In elliptic geometry, two lines are Clifford parallel or paratactic lines if the perpendicular distance between them is constant from point to point. The concept was first studied by William Kingdon Clifford in elliptic space. Since parallel lines have the property of equidistance, the term "parallel" was appropriated from Euclidean geometry, but in fact the "lines" of elliptic geometry are curves, and they have finite length, unlike the lines of Euclidean geometry. The algebra of quaternions provides a descriptive geometry of elliptic space in which Clifford parallelism is made explicit.
The lines on 1 in elliptic space are described by versors with a fixed axis r:
For an arbitrary point u in elliptic space, two Clifford parallels to this line pass through u.
The right Clifford parallel is
and the left Clifford parallel is
Rotating a line about another, to which is Clifford parallel, creates a Clifford surface.
The Clifford parallels through points on the surface all lie in the surface. A Clifford surface is thus a ruled surface since every point is on two lines, each contained in the surface.
Given two square roots of minus one in the quaternions, written r and s, the Clifford surface through them is given by
Clifford parallels were first described in 1873 by the English mathematician William Kingdon Clifford.
- William Kingdon Clifford (1882) Mathematical Papers, 189–93, Macmillan & Co..
- Guido Fubini (1900) D.H. Delphenich translator Clifford Parallelism in Elliptic Spaces, Laurea thesis, Pisa.
- Laptev, B.L. & B.A. Rozenfel'd (1996) Mathematics of the 19th Century: Geometry, page 74, Birkhäuser Verlag ISBN 3-7643-5048-2 .
- Georges Lemaître (1948) "Quaternions et espace elliptique", Acta Pontifical Academy of Sciences 12:57–78.
- J.A. Tyrrell & J.G. Semple (1971) Generalized Clifford Parallelism, Cambridge University Press ISBN 0-521-08042-8 .
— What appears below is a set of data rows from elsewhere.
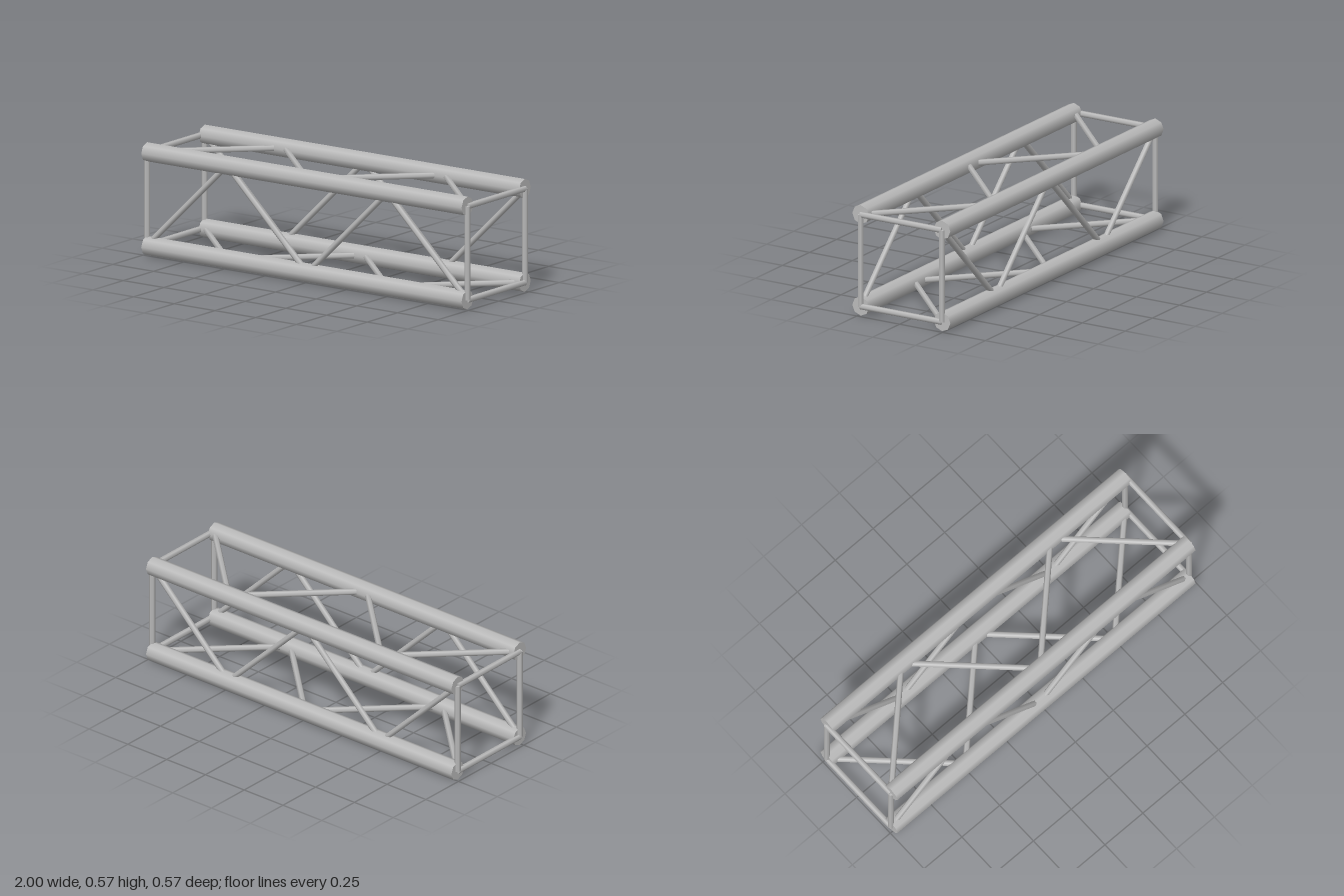
import * as THREE from 'three';

const END = 0.9845;     // x of the end frames
const HALF = 0.2375;    // half spacing of the chords
const MID = 0.286;      // height of the truss axis
const CHORD_R = 0.0485, ROD_R = 0.0155, BAYS = 4;

export function createModel() {
  const group = new THREE.Group();
  const metal = new THREE.MeshStandardMaterial({ color: 0xbababa });
  metal.name = 'aluminium grey';

  // Round bar between two points; facing = direction of its first corner
  function bar(name, a, b, radius, sides, facing) {
    const y = b.clone().sub(a);
    const length = y.length();
    y.normalize();
    const x = y.clone().cross(facing).normalize();
    const z = x.clone().cross(y);
    const mesh = new THREE.Mesh(new THREE.CylinderGeometry(radius, radius, length, sides), metal);
    mesh.quaternion.setFromRotationMatrix(new THREE.Matrix4().makeBasis(x, y, z));
    mesh.position.copy(a).add(b).multiplyScalar(0.5);
    mesh.name = name;
    group.add(mesh);
  }

  const X = new THREE.Vector3(1, 0, 0);
  const Z = new THREE.Vector3(0, 0, 1);
  // Point on a chord: sy, sz = -1 or 1 choose the corner
  const at = (x, sy, sz) => new THREE.Vector3(x, MID + sy * HALF, sz * HALF);

  // Four main chords
  for (const sy of [-1, 1])
    for (const sz of [-1, 1])
      bar('chord', at(-END, sy, sz), at(END, sy, sz), CHORD_R, 8, Z);

  // Square frames at both ends
  for (const x of [-END, END])
    for (const s of [-1, 1]) {
      bar('endPost', at(x, -1, s), at(x, 1, s), ROD_R, 6, Z);
      bar('endCrossbar', at(x, s, -1), at(x, s, 1), ROD_R, 6, X);
    }

  // Zigzag braces, opposite faces running in opposite directions
  const step = 2 * END / BAYS;
  for (let i = 0; i < BAYS; i++) {
    const x0 = -END + i * step, x1 = x0 + step;
    const d = i % 2 ? -1 : 1;
    for (const s of [-1, 1]) {
      bar('sideBrace', at(x0, -s * d, s), at(x1, s * d, s), ROD_R, 6, Z);
      bar('flatBrace', at(x0, s, s * d), at(x1, s, -s * d), ROD_R, 6, X);
    }
  }
  return group;
}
- Duncan Sommerville (1914) The Elements of Non-Euclidean Geometry, page 108 Paratactic lines, George Bell & Sons